Led Zeppelin partnered with YouTube for an exclusive streaming of "Celebration Day."
(Dario Cantatore / Associated Press)

One of Led Zeppelin‘s acclaimed concert films is coming to a personal screen near you.

“Celebration Day,” the live document of the band’s 2007 historic performance, will stream exclusively on YouTube for three days beginning Saturday.

After a nearly 30-year hiatus, the surviving founding members of Led Zeppelin reunited to play London’s O2 arena on Dec. 10, 2007, for a wildly anticipated show.

Millions of people applied for tickets through a worldwide lottery to witness Jimmy Page, Robert Plant, John Paul Jones and Jason Bonham, the son of late drummer John Bonham, perform a tribute concert for their friend and Atlantic Records founder Ahmet Ertegun, who died in 2006.

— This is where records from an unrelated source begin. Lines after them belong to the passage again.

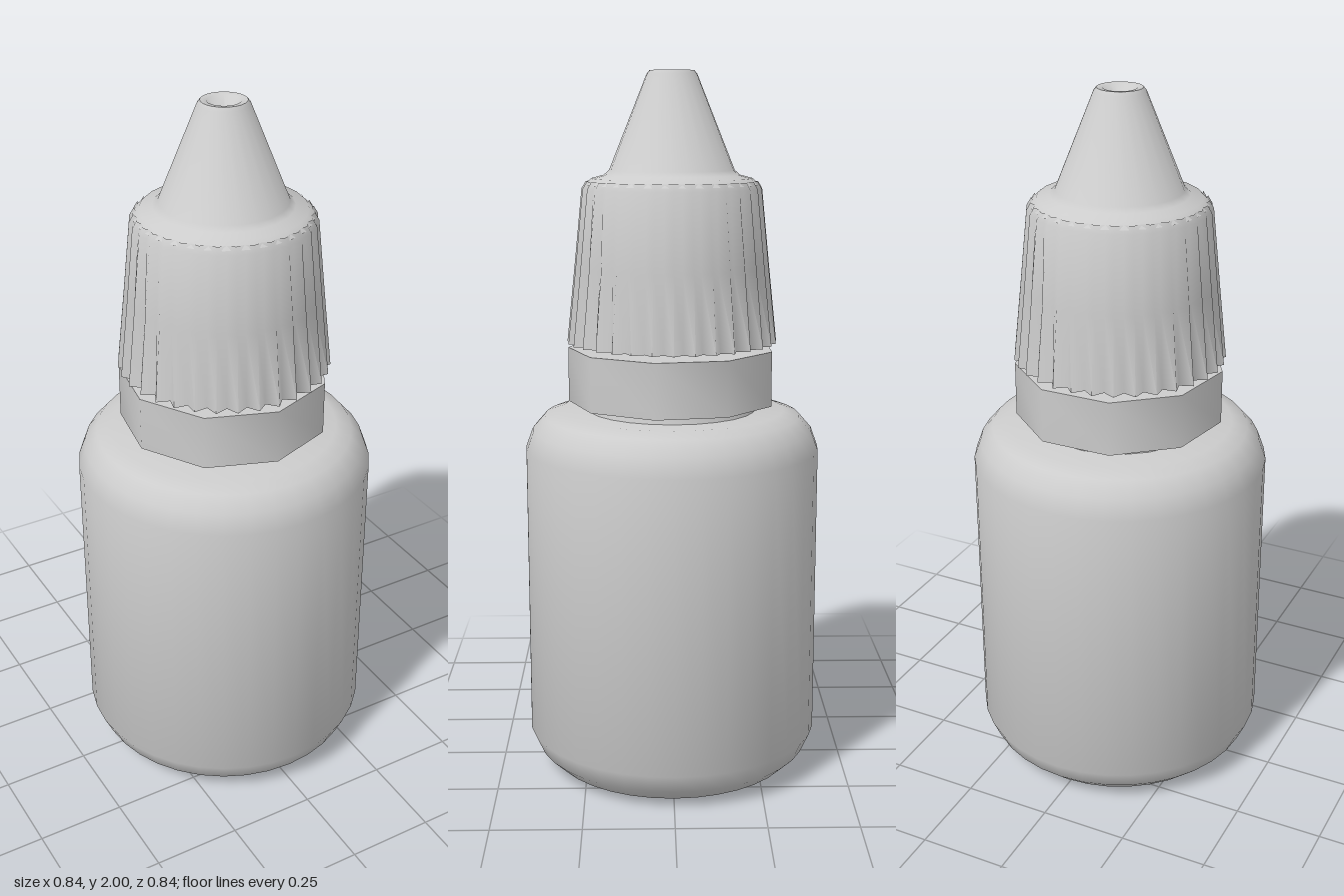
import * as THREE from 'three';
import { toCreasedNormals } from 'three/addons/utils/BufferGeometryUtils.js';

const material = new THREE.MeshStandardMaterial({ color: 0xcccccc });

// Revolve a [radius, height] profile, listed from bottom to top.
function revolve(profile, sides) {
  return new THREE.LatheGeometry(profile.map(([r, y]) => new THREE.Vector2(r, y)), sides);
}

function part(name, geometry, crease) {
  const mesh = new THREE.Mesh(toCreasedNormals(geometry, crease), material);
  mesh.name = name;
  return mesh;
}

// Tapered cap wall: every second column is pulled inward, deeper toward the bottom.
function ribbedSkirt(ribs) {
  const bottom = 1.25, top = 1.68;
  const geometry = revolve([[0.297, bottom], [0.274, 1.465], [0.252, top], [0.24, 1.7]], ribs * 2);
  const p = geometry.attributes.position;
  const rows = 4;
  for (let i = 0; i < p.count; i++) {
    const column = Math.floor(i / rows);
    if (column % 2 === 0) continue;
    const t = Math.min(1, (p.getY(i) - bottom) / (top - bottom));
    const r = Math.hypot(p.getX(i), p.getZ(i));
    const scale = (r - THREE.MathUtils.lerp(0.028, 0.008, t)) / r;
    p.setX(i, p.getX(i) * scale);
    p.setZ(i, p.getZ(i) * scale);
  }
  return geometry;
}

export function createModel() {
  const model = new THREE.Group();

  // Bottle body with rounded base and shoulder
  model.add(part('bottle', revolve([
    [0, 0], [0.31, 0], [0.355, 0.017], [0.395, 0.055], [0.42, 0.11],
    [0.42, 0.945], [0.4, 1.0], [0.365, 1.04], [0.32, 1.055], [0, 1.055],
  ], 36), 0.8));

  // Short neck, hidden mostly inside the collar
  model.add(part('neck', revolve([[0.24, 1.05], [0.235, 1.07], [0.22, 1.075], [0.22, 1.22]], 24), 0.8));

  // Coarse nine-sided collar below the cap
  model.add(part('collar', revolve([
    [0.21, 1.075], [0.295, 1.078], [0.295, 1.233], [0, 1.235],
  ], 9), 0.8));

  // Cap: ribbed skirt, underside, and nozzle with a small hollow at its tip
  const cap = new THREE.Group();
  cap.name = 'cap';
  cap.add(part('ribbedSkirt', ribbedSkirt(32), 1.6));
  cap.add(part('capUnderside', revolve([[0, 1.252], [0.27, 1.252]], 32), 0.8));
  cap.add(part('nozzle', revolve([
    [0.243, 1.69], [0.225, 1.708], [0.19, 1.717], [0.175, 1.73],
    [0.07, 1.99], [0.062, 2.0], [0.045, 1.998], [0.02, 1.97], [0, 1.97],
  ], 24), 0.9));
  model.add(cap);

  return model;
}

Spanning 16 songs over more than two hours, the show included performances of the group’s hits “Whole Lotta Love,” “Rock And Roll,” “Kashmir,” “Black Dog” and “Stairway To Heaven.” The film and audio were released in 2012 and won the band a Grammy for best rock album in 2014. Its rendition of “Kashmir” featured on the album was a nominee for best rock performance at the Grammys that same year.

Led Zeppelin formed in London in 1968 and became one of the most influential and successful rock groups in modern music, selling hundreds of millions of albums. It disbanded in 1980 not long after John Bonham’s death.

“Celebration Day” premieres at noon Pacific on Saturday and will be available until June 2 on Led Zeppelin’s official YouTube channel.